JAY-Z honored at Clive Davis' pre-Grammy gala: 5 best musical moments
If the Grammys bill themselves as Music’s Biggest Night, then Clive Davis’ annual pre-Grammys gala might just be Music’s Second Best Night. Held the day before industry A-listers receive and hand out the coveted golden gramophones, the event — which took place this year at the Sheraton New York Times Square — often features performances and speeches that rival those of the weekend’s main event. Here’s what you missed:
Grammys breakouts get the party started
Barry Manilow was the first performer of the evening, but the night didn’t really get going until two 2018 Grammys breakouts took the stage. Luis Fonsi performed two songs, including a worthy solo rendition of his smash “Despacito” — who needs the Biebz when you’ve got that much onstage charisma? — while rap trio Migos, celebrating the release of their new album Culture II, performed their chart-topping hit “Bad and Boujee” and commanded everyone in the ballroom to get on their feet. Asking a crowd to stand up is one thing when you’re playing for a bunch of a mortals; when your audience includes Beyoncé and Martha Stewart, it feels a little more gutsy. Imagine telling Beyoncé to do anything.
Broadway comes to the Grammys
For the first time in 15 years, the Grammys are taking place in New York City. To honor the ceremony’s 2018 home, Davis looked to Broadway for back-to-back performances. First, after Davis teased his upcoming solo album on Atlantic Records, EW Entertainer of the Year and Dear Evan Hansen star Ben Platt sang “Waving Through a Window” from the Tony-winning musical.
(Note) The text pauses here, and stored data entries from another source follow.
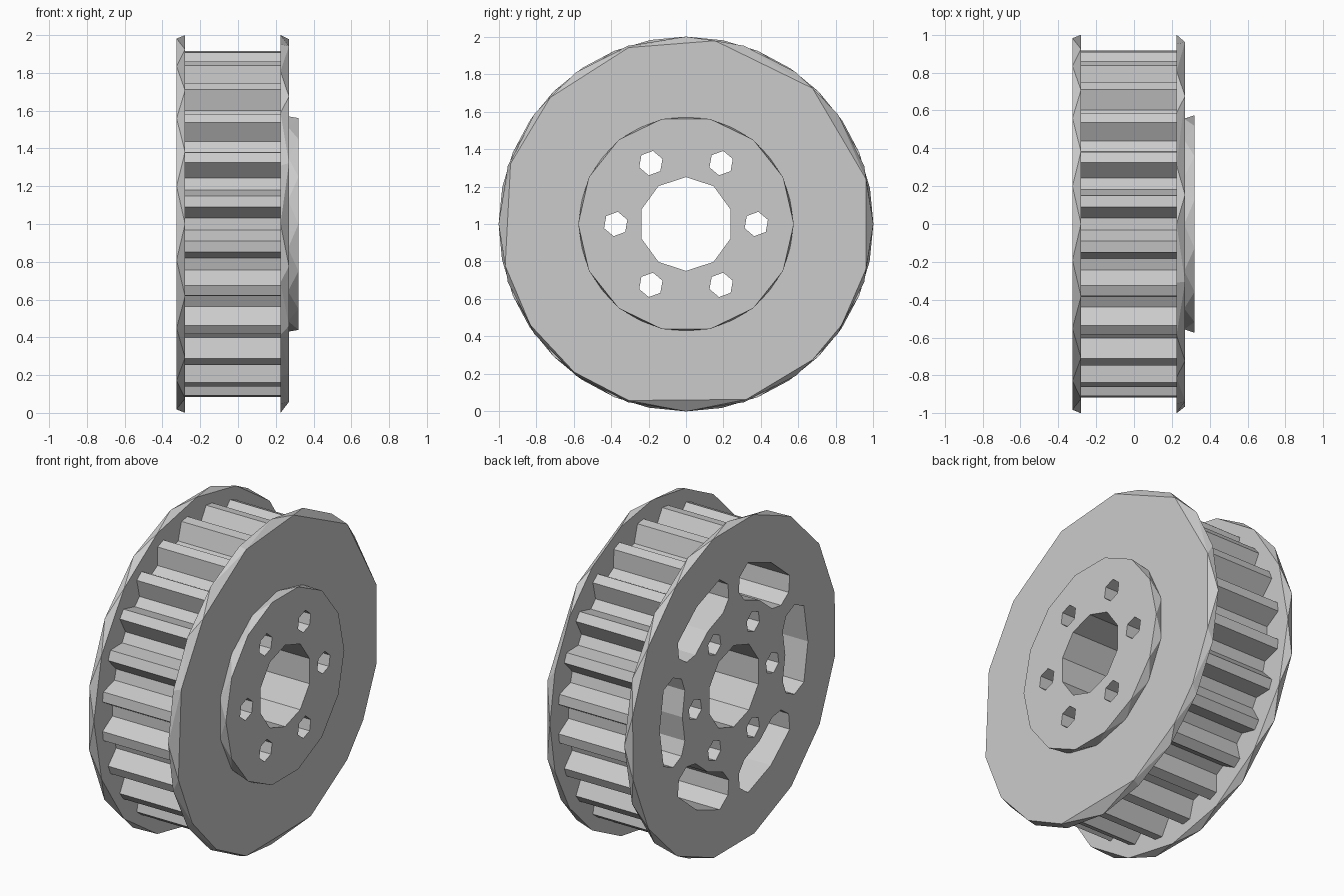
import bpy
import bmesh
from math import sin, cos, radians

cube = bpy.data.objects.get("Cube")
if cube:
    bpy.data.objects.remove(cube, do_unlink=True)

grey = bpy.data.materials.new("metal grey")
grey.use_nodes = True
GREY = (0.6, 0.6, 0.6, 1)
grey.diffuse_color = GREY
grey.node_tree.nodes["Principled BSDF"].inputs["Base Color"].default_value = GREY


def ring(radius, angles):
    """Points around the wheel axis, as (y, z) offsets."""
    return [(radius * cos(radians(a)), radius * sin(radians(a))) for a in angles]


def even(count, start=0):
    return [start + 360 * i / count for i in range(count)]


def prism(bm, outline, x0, x1):
    """Extrude a (y, z) outline along x."""
    a, b = ([bm.verts.new((x, y, z + 1)) for y, z in outline] for x in (x0, x1))
    bm.faces.new(a)
    bm.faces.new(b)
    n = len(a)
    for i in range(n):
        j = (i + 1) % n
        bm.faces.new((a[i], a[j], b[j], b[i]))


def finish(bm, name):
    bmesh.ops.recalc_face_normals(bm, faces=bm.faces)
    mesh = bpy.data.meshes.new(name)
    bm.to_mesh(mesh)
    bm.free()
    mesh.materials.append(grey)
    obj = bpy.data.objects.new(name, mesh)
    bpy.context.collection.objects.link(obj)
    return obj


def disc(name, x0, ring0, x1, ring1):
    """Faceted disc whose two rims have different corners."""
    bm = bmesh.new()
    for x, pts in ((x0, ring0), (x1, ring1)):
        for y, z in pts:
            bm.verts.new((x, y, z + 1))
    bmesh.ops.convex_hull(bm, input=bm.verts)
    bmesh.ops.dissolve_limit(bm, angle_limit=0.01, verts=bm.verts, edges=bm.edges)
    return finish(bm, name)


# Flanges and hub
left_flange = disc("left_flange", -0.325, ring(1, even(16, 11)),
                   -0.28, ring(1, even(16)))
outer_rim = [14, 47, 81, 108, 137, 161, 193, 213, 233, 252, 289, 313, 327, 346]
right_flange = disc("right_flange", 0.225, ring(1, even(20)),
                    0.27, ring(0.99, outer_rim))
hub = disc("hub", 0.265, ring(0.57, even(14, 13)), 0.32, ring(0.575, even(14)))

# Toothed core
teeth = []
for a in even(24, 7.5):
    teeth += ring(0.82, [a - 5.25]) + ring(0.92, [a - 1.85, a + 1.85])
    teeth += ring(0.82, [a + 5.25])
bm = bmesh.new()
prism(bm, teeth, -0.285, 0.23)
core = finish(bm, "toothed_core")

# Cutters: bore, bolt holes and curved blind pockets
bm = bmesh.new()
prism(bm, ring(0.25, even(10, 90)), -0.5, 0.5)
for a in even(6):
    cy, cz = ring(0.375, [a])[0]
    prism(bm, [(cy + y, cz + z) for y, z in ring(0.066, even(6, a + 20))], -0.5, 0.5)
    pocket = ring(0.72, [a - 19, a, a + 19]) + ring(0.65, [a + 25])
    pocket += ring(0.56, [a + 25]) + ring(0.5, [a + 18, a, a - 18])
    pocket += ring(0.56, [a - 25]) + ring(0.65, [a - 25])
    prism(bm, pocket, -0.5, 0.2)
cutter = finish(bm, "hole_cutter")
cutter.hide_render = True

# Cut every part, then drop the cutter
parts = (left_flange, core, right_flange, hub)
for obj in parts:
    mod = obj.modifiers.new("holes", "BOOLEAN")
    mod.operation = "DIFFERENCE"
    mod.solver = "EXACT"
    mod.object = cutter
depsgraph = bpy.context.evaluated_depsgraph_get()
for obj in parts:
    cut_mesh = bpy.data.meshes.new_from_object(obj.evaluated_get(depsgraph))
    obj.modifiers.clear()
    obj.data = cut_mesh
bpy.data.objects.remove(cutter, do_unlink=True)
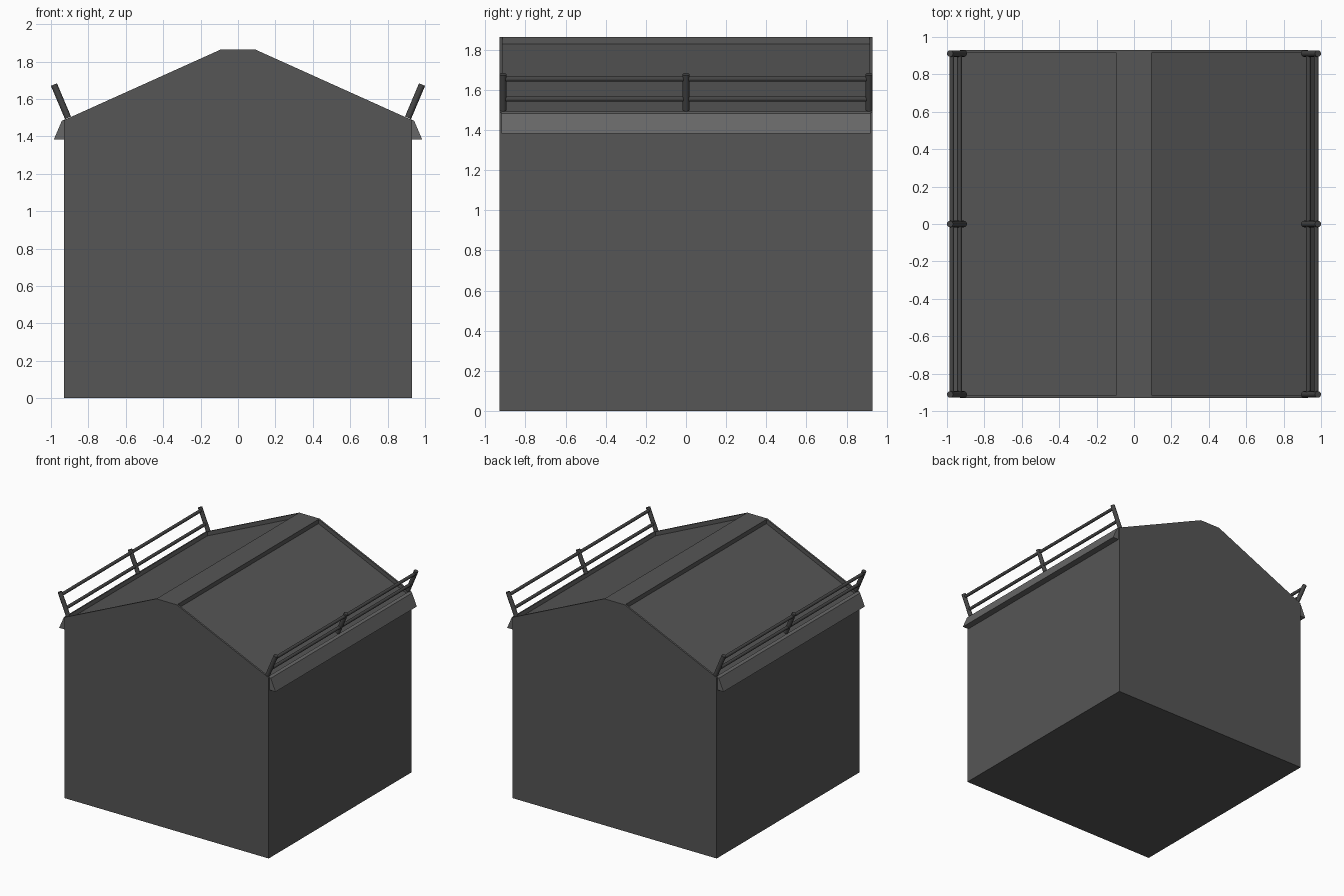
import bpy, bmesh
from mathutils import Vector

if "Cube" in bpy.data.objects:
    bpy.data.objects.remove(bpy.data.objects["Cube"])


def material(name, v):
    mat = bpy.data.materials.new(name)
    mat.diffuse_color = (v, v, v, 1)
    mat.use_nodes = True
    mat.node_tree.nodes["Principled BSDF"].inputs["Base Color"].default_value = mat.diffuse_color
    return mat


DARK = material("dark_cladding", 0.092)
BLACK = material("black_rail", 0.06)
FLAP = material("eave_grey", 0.135)


def prism(name, profile, half_depth, mat):
    """Extrude an x-z outline along y, centred on y = 0."""
    bm = bmesh.new()
    face = bm.faces.new([bm.verts.new((x, -half_depth, z)) for x, z in profile])
    ext = bmesh.ops.extrude_face_region(bm, geom=[face])
    moved = [v for v in ext["geom"] if isinstance(v, bmesh.types.BMVert)]
    bmesh.ops.translate(bm, verts=moved, vec=(0, 2 * half_depth, 0))
    bmesh.ops.recalc_face_normals(bm, faces=bm.faces)
    mesh = bpy.data.meshes.new(name)
    bm.to_mesh(mesh)
    bm.free()
    mesh.materials.append(mat)
    obj = bpy.data.objects.new(name, mesh)
    bpy.context.collection.objects.link(obj)
    return obj


def rod(name, a, b, radius):
    """Round bar between two points."""
    a, b = Vector(a), Vector(b)
    bpy.ops.mesh.primitive_cylinder_add(vertices=12, radius=radius,
                                        depth=(b - a).length, location=(a + b) / 2)
    obj = bpy.context.object
    obj.name = name
    obj.rotation_euler = (b - a).to_track_quat("Z", "Y").to_euler()
    obj.data.materials.append(BLACK)
    bpy.ops.object.shade_smooth_by_angle()
    return obj


W, RIDGE, TOP, EAVE = 0.93, 0.093, 1.864, 1.487
SLOPE = (TOP - EAVE) / (W - RIDGE)
DROP = 0.035

# Main block with gabled ends and a flat ridge
body = prism("building_body", [(-W, 0), (W, 0), (W, EAVE), (RIDGE, TOP),
                               (-RIDGE, TOP), (-W, EAVE)], 0.929, DARK)

for side, s in (("right", 1), ("left", -1)):
    # Sunken roof panel between the gable parapets
    outer = EAVE - 0.1 * SLOPE - DROP
    cutter = prism("roof_cutter", [(s * RIDGE, TOP - DROP), (s * (W + 0.1), outer),
                                   (s * (W + 0.1), 2), (s * RIDGE, 2)], 0.914, DARK)
    cutter.hide_render = True
    bpy.context.view_layer.objects.active = body
    mod = body.modifiers.new("roof_recess", "BOOLEAN")
    mod.operation, mod.solver, mod.object = "DIFFERENCE", "EXACT", cutter
    bpy.ops.object.modifier_apply(modifier=mod.name)
    bpy.data.objects.remove(cutter)

    # Sloping eave flap
    prism(side + "_eave", [(s * 0.92, 1.383), (s * 0.985, 1.383), (s * 0.942, 1.483),
                           (s * 0.92, 1.493)], 0.919, FLAP)

    # Leaning railing: three posts and two bars
    foot, tip = Vector((s * 0.909, 0, 1.499)), Vector((s * 0.984, 0, 1.677))
    for i, y in enumerate((-0.911, 0, 0.911)):
        off = Vector((0, y, 0))
        rod(f"{side}_rail_post_{i + 1}", foot + off, tip + off, 0.0175)
    for label, t in (("lower", 0.31), ("upper", 0.87)):
        p = foot.lerp(tip, t)
        rod(f"{side}_{label}_rail", p - Vector((0, 0.911, 0)), p + Vector((0, 0.911, 0)), 0.013)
Then Leslie Odom Jr. performed “The Room Where It Happens” from Hamilton, while thanking the rap legends in the room for inspiring some of the hip-hop musical’s material. With so many A-listers in one room mingling and meeting between tables, Davis’ gala pretty much is the room where it all happens.
Gladys Knight brings the house down
While Migos got the crowd on its feet by request, Gladys Knight didn’t have to ask when she took the stage to sing “Stand By Me,” prompting one of the night’s biggest singalongs. After she finished the number, Davis joined the soul legend on stage and joked that Beyoncé, JAY-Z, and Diddy probably wouldn’t allow her to leave if she didn’t perform “Midnight Train to Georgia,” her iconic 1973 hit with the Pips. “Thank you so much for standing,” she said as she walked off the stage — but judging by the standing ovation that was already taking place before the music even wrapped, everyone was happy to oblige.
Alicia Keys pays tribute to JAY-Z
Most artists performed their latest hits, but to honor JAY-Z, who received the Grammy Salute to Industry Icons designation, Davis recruited Alicia Keys for a surprise one-of-kind tribute. Playing the piano in a mostly acoustic set, Keys ran through a medley of hooks from the rapper’s biggest hits, from “Hard Knock Life (Ghetto Anthem)” to “I Just Wanna Love U (Give It 2 Me)” and “Encore.” There was a lot to choose from: “I’m not done yet!” she quipped at one point when it looked like her set was winding down. “There’s a lot of records!” After she finished with (what else?) their “Empire State of Mind” collab, Recording Academy president and CEO Neil Portnow introduced JAY-Z himself, who thanked Keys for her tribute and spoke about his complicated relationship with the Grammys — he boycotted the ceremony from 1998 to 2004 over its treatment of hip-hop — as he encouraged the Academy to recognize all kinds of music.
Jennifer Hudson honors Aretha Franklin
Not every artist has the voice to take on Aretha Franklin’s catalog, but Jennifer Hudson has that and more — like the Queen of Soul’s blessing to play her in an in-the-works biopic. In 2016, Franklin told People that she had given her stamp of approval to one particular actress. At his gala, Davis revealed that Franklin had hand-picked Hudson to bring her story to life on screen. He also confirmed that he and Hudson had been in the studio working on the her next album, before letting Hudon close out the evening with some Franklin classics. The singer seemed to be having the most fun of anyone in the room as she belted out “Think” and “(You Make Me Feel Like) A Natural Woman,” telling the crowd at one point that it didn’t matter if they all took their coats and left — she’d just keep singing for herself.